Data excerpts:
Content starts

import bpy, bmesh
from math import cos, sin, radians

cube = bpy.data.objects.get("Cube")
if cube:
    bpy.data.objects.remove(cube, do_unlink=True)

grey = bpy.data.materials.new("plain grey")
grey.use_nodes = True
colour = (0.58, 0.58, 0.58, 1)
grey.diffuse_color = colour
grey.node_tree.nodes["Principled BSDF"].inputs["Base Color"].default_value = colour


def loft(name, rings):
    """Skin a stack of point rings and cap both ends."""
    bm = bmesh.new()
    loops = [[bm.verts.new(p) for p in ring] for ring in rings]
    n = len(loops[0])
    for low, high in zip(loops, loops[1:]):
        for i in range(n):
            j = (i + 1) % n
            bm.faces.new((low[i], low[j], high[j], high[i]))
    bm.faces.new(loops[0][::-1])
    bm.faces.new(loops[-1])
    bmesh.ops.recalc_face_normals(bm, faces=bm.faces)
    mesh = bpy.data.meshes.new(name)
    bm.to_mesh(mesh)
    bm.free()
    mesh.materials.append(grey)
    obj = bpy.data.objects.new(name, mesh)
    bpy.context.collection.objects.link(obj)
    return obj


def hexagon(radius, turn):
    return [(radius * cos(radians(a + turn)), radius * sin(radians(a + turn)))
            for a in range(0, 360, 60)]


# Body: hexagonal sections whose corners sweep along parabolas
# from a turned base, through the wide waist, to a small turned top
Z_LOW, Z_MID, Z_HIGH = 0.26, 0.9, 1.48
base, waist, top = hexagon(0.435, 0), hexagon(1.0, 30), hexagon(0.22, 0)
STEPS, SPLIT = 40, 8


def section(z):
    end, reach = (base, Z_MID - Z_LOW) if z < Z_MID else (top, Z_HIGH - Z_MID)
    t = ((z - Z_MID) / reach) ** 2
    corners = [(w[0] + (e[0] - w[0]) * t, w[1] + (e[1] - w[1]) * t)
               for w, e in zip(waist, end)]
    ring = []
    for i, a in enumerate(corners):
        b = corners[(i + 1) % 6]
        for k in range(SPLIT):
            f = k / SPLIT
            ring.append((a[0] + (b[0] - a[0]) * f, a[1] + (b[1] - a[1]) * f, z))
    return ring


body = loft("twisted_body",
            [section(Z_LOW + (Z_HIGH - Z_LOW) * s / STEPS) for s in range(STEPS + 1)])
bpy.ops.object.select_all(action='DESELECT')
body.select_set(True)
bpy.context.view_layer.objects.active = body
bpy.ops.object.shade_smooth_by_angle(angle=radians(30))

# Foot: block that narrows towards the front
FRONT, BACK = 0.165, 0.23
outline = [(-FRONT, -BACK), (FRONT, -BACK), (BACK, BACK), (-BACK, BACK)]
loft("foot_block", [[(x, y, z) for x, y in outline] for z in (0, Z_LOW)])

Content ends

Please copy each entry. Leave nothing out.

_Solution to this problem_
import bpy, bmesh
from math import cos, sin, radians

cube = bpy.data.objects.get("Cube")
if cube:
    bpy.data.objects.remove(cube, do_unlink=True)

grey = bpy.data.materials.new("plain grey")
grey.use_nodes = True
colour = (0.58, 0.58, 0.58, 1)
grey.diffuse_color = colour
grey.node_tree.nodes["Principled BSDF"].inputs["Base Color"].default_value = colour


def loft(name, rings):
    """Skin a stack of point rings and cap both ends."""
    bm = bmesh.new()
    loops = [[bm.verts.new(p) for p in ring] for ring in rings]
    n = len(loops[0])
    for low, high in zip(loops, loops[1:]):
        for i in range(n):
            j = (i + 1) % n
            bm.faces.new((low[i], low[j], high[j], high[i]))
    bm.faces.new(loops[0][::-1])
    bm.faces.new(loops[-1])
    bmesh.ops.recalc_face_normals(bm, faces=bm.faces)
    mesh = bpy.data.meshes.new(name)
    bm.to_mesh(mesh)
    bm.free()
    mesh.materials.append(grey)
    obj = bpy.data.objects.new(name, mesh)
    bpy.context.collection.objects.link(obj)
    return obj


def hexagon(radius, turn):
    return [(radius * cos(radians(a + turn)), radius * sin(radians(a + turn)))
            for a in range(0, 360, 60)]


# Body: hexagonal sections whose corners sweep along parabolas
# from a turned base, through the wide waist, to a small turned top
Z_LOW, Z_MID, Z_HIGH = 0.26, 0.9, 1.48
base, waist, top = hexagon(0.435, 0), hexagon(1.0, 30), hexagon(0.22, 0)
STEPS, SPLIT = 40, 8


def section(z):
    end, reach = (base, Z_MID - Z_LOW) if z < Z_MID else (top, Z_HIGH - Z_MID)
    t = ((z - Z_MID) / reach) ** 2
    corners = [(w[0] + (e[0] - w[0]) * t, w[1] + (e[1] - w[1]) * t)
               for w, e in zip(waist, end)]
    ring = []
    for i, a in enumerate(corners):
        b = corners[(i + 1) % 6]
        for k in range(SPLIT):
            f = k / SPLIT
            ring.append((a[0] + (b[0] - a[0]) * f, a[1] + (b[1] - a[1]) * f, z))
    return ring


body = loft("twisted_body",
            [section(Z_LOW + (Z_HIGH - Z_LOW) * s / STEPS) for s in range(STEPS + 1)])
bpy.ops.object.select_all(action='DESELECT')
body.select_set(True)
bpy.context.view_layer.objects.active = body
bpy.ops.object.shade_smooth_by_angle(angle=radians(30))

# Foot: block that narrows towards the front
FRONT, BACK = 0.165, 0.23
outline = [(-FRONT, -BACK), (FRONT, -BACK), (BACK, BACK), (-BACK, BACK)]
loft("foot_block", [[(x, y, z) for x, y in outline] for z in (0, Z_LOW)])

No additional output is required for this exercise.